Tuesday, April 30, 2013

Predicting Causes of Drug Side Effects

Why do some drugs cause side effects?

A group of computational led by Peer Bork just published a paper in Molecular Systems Biology describing how to predict the causes of undesirable drug side effects by integrating drug-to-target and drug-to-side effect relationships and asking which protein targets are the most likely cause of the side effect:
For more than half of the investigated side effects, we can predict which proteins cause the side effects upon perturbation by a marketed drug. For the majority of these proteins, we also predict whether their activation or inhibition causes the side effect. 
The paper includes a pretty elegant proof of principle using a mouse experiment. 
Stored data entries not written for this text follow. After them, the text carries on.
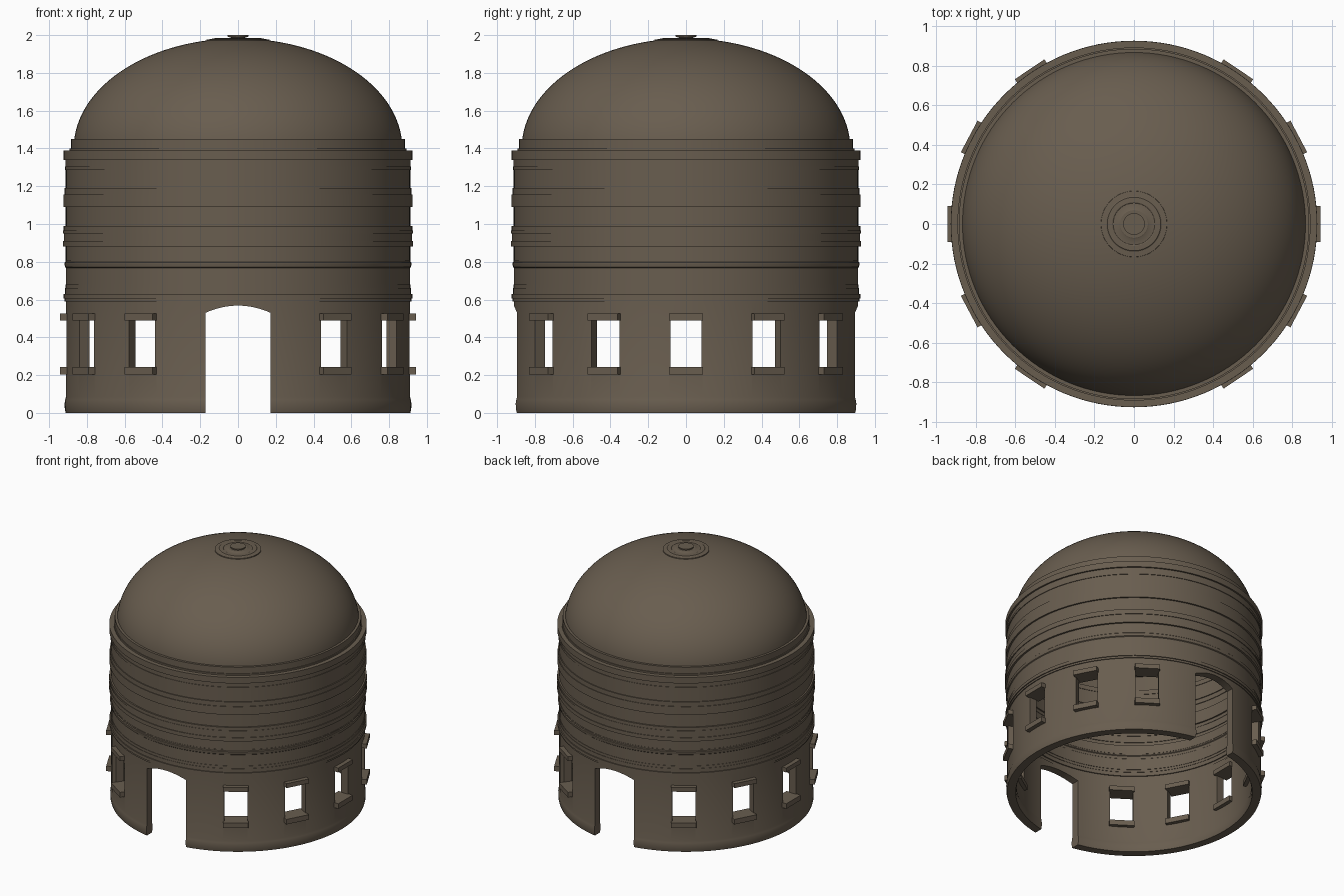
import bpy, bmesh, math
from mathutils import Matrix

if "Cube" in bpy.data.objects:
    bpy.data.objects.remove(bpy.data.objects["Cube"])

SEG = 128
stone = bpy.data.materials.new("brown stone")
stone.diffuse_color = (0.14, 0.11, 0.078, 1)
stone.use_nodes = True
stone.node_tree.nodes["Principled BSDF"].inputs["Base Color"].default_value = stone.diffuse_color


def finish(name, bm):
    bmesh.ops.recalc_face_normals(bm, faces=bm.faces)
    me = bpy.data.meshes.new(name)
    bm.to_mesh(me)
    bm.free()
    me.materials.append(stone)
    ob = bpy.data.objects.new(name, me)
    bpy.context.collection.objects.link(ob)
    return ob


def smooth(ob):
    bpy.ops.object.select_all(action='DESELECT')
    ob.select_set(True)
    bpy.context.view_layer.objects.active = ob
    bpy.ops.object.shade_smooth_by_angle(angle=math.radians(30))


def lathe(name, profile, closed=True):
    """Revolve (radius, z) points about z; axis points collapse to poles."""
    bm = bmesh.new()
    rings = []
    for r, z in profile:
        if r < 1e-5:
            rings.append([bm.verts.new((0, 0, z))])
        else:
            rings.append([bm.verts.new((r * math.cos(2 * math.pi * i / SEG),
                                        r * math.sin(2 * math.pi * i / SEG), z))
                          for i in range(SEG)])
    pairs = list(zip(rings, rings[1:]))
    if closed:
        pairs.append((rings[-1], rings[0]))
    for a, b in pairs:
        for i in range(SEG):
            j = (i + 1) % SEG
            if len(a) == 1 and len(b) == 1:
                break
            if len(a) == 1:
                bm.faces.new((a[0], b[j], b[i]))
            elif len(b) == 1:
                bm.faces.new((a[i], a[j], b[0]))
            else:
                bm.faces.new((a[i], a[j], b[j], b[i]))
    return finish(name, bm)


def add_box(bm, angle, r0, r1, half_width, z0, z1):
    """Box facing outward at the given angle around z."""
    m = (Matrix.Rotation(math.radians(angle), 4, 'Z')
         @ Matrix.Translation(((r0 + r1) / 2, 0, (z0 + z1) / 2))
         @ Matrix.Diagonal((r1 - r0, half_width * 2, z1 - z0, 1)))
    bmesh.ops.create_cube(bm, size=1, matrix=m)


# five windows on each side, doors front and back
WINDOWS = [base + k * 28 for base in (0, 180) for k in (-2, -1, 0, 1, 2)]

# lower wall with a soft base moulding
wall = lathe("lower_wall", [
    (0.912, 0), (0.917, 0.02), (0.918, 0.05), (0.915, 0.07), (0.911, 0.085),
    (0.911, 0.59), (0.85, 0.59), (0.85, 0.085), (0.846, 0.07), (0.843, 0.05),
    (0.844, 0.02), (0.85, 0)])

# cutter: windows plus an arched doorway running front to back
bm = bmesh.new()
for a in WINDOWS:
    add_box(bm, a, 0.7, 1.1, 0.083, 0.22, 0.51)
hw, spring, rise = 0.172, 0.53, 0.038
arch = [(-hw, -0.1), (hw, -0.1)]
for i in range(17):
    t = 1 - i / 8
    arch.append((hw * t, spring + rise * (1 - t * t)))
front = [bm.verts.new((x, -1.2, z)) for x, z in arch]
back = [bm.verts.new((x, 1.2, z)) for x, z in arch]
bm.faces.new(front)
bm.faces.new(back[::-1])
for i in range(len(arch)):
    j = (i + 1) % len(arch)
    bm.faces.new((front[j], front[i], back[i], back[j]))
cutter = finish("opening_cutter", bm)
cutter.hide_render = True
mod = wall.modifiers.new("openings", 'BOOLEAN')
mod.operation = 'DIFFERENCE'
mod.solver = 'EXACT'
mod.object = cutter
bpy.context.view_layer.objects.active = wall
bpy.ops.object.modifier_apply(modifier=mod.name)
bpy.data.objects.remove(cutter)
smooth(wall)

# sills and lintels project on both faces of the wall
for name, z0, z1 in (("window_sills", 0.202, 0.242), ("window_lintels", 0.49, 0.525)):
    bm = bmesh.new()
    for a in WINDOWS:
        add_box(bm, a, 0.82, 0.943, 0.09, z0, z1)
    finish(name, bm)

# upper drum: stacked bands (radius, bottom z, top z), repeated on the inside
BANDS = [(0.918, 0.59, 0.605), (0.925, 0.605, 0.63), (0.917, 0.63, 0.66),
         (0.914, 0.66, 0.68), (0.911, 0.68, 0.768), (0.917, 0.773, 0.78),
         (0.919, 0.785, 0.795), (0.914, 0.80, 0.81), (0.912, 0.81, 0.88),
         (0.926, 0.88, 0.91), (0.921, 0.91, 0.95), (0.926, 0.95, 0.965),
         (0.923, 0.965, 0.99), (0.912, 0.99, 1.09), (0.924, 1.09, 1.155),
         (0.919, 1.155, 1.19), (0.912, 1.19, 1.285), (0.917, 1.285, 1.305),
         (0.913, 1.305, 1.34), (0.925, 1.34, 1.388), (0.892, 1.388, 1.40),
         (0.885, 1.40, 1.45)]
outer = [(r, z) for r, z0, z1 in BANDS for z in (z0, z1)]
inner = [(min(r, 0.912 + (r - 0.912)) - 0.062, z) for r, z in outer if z < 1.385]
smooth(lathe("banded_drum", outer + [(0.83, 1.45)] + inner[::-1]))


# dome shell, a flattened half sphere
def dome_arc(r, h, zc, z_start, n=32):
    t0 = math.asin((z_start - zc) / h)
    pts = []
    for i in range(n + 1):
        t = t0 + (math.pi / 2 - t0) * i / n
        pts.append((0 if i == n else r * math.cos(t), zc + h * math.sin(t)))
    return pts


smooth(lathe("dome", dome_arc(0.87, 0.582, 1.4, 1.44)
             + dome_arc(0.815, 0.53, 1.4, 1.44)[::-1]))

# crown rings and finial
smooth(lathe("crown_ring", [
    (0.168, 1.965), (0.166, 1.977), (0.14, 1.979), (0.135, 1.983), (0.11, 1.984),
    (0.105, 1.981), (0.075, 1.983), (0.07, 1.986), (0.0, 1.986)], closed=False))
smooth(lathe("finial", [
    (0.04, 1.978), (0.036, 1.987), (0.054, 1.99), (0.055, 2.0), (0, 2.0)], closed=False))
The group predicted that increased sensisitivity to pain, one side effect of triptan based migraine medications, was likely caused by off-target activation of serotonin receptors, specifically HTR7.  They confirmed that treating mice with zolmitriptan (Sold as Zomig or Zomigon by AstraZeneca) increased their pain sensitivity and then showed the effect could be reversed by the SB-269970 serotonin receptor inhibitor.

The next level of prediction would be to know which individuals are sensitive to these side effects and which ones are not, probably based on the variations they carry in the side-effect targets.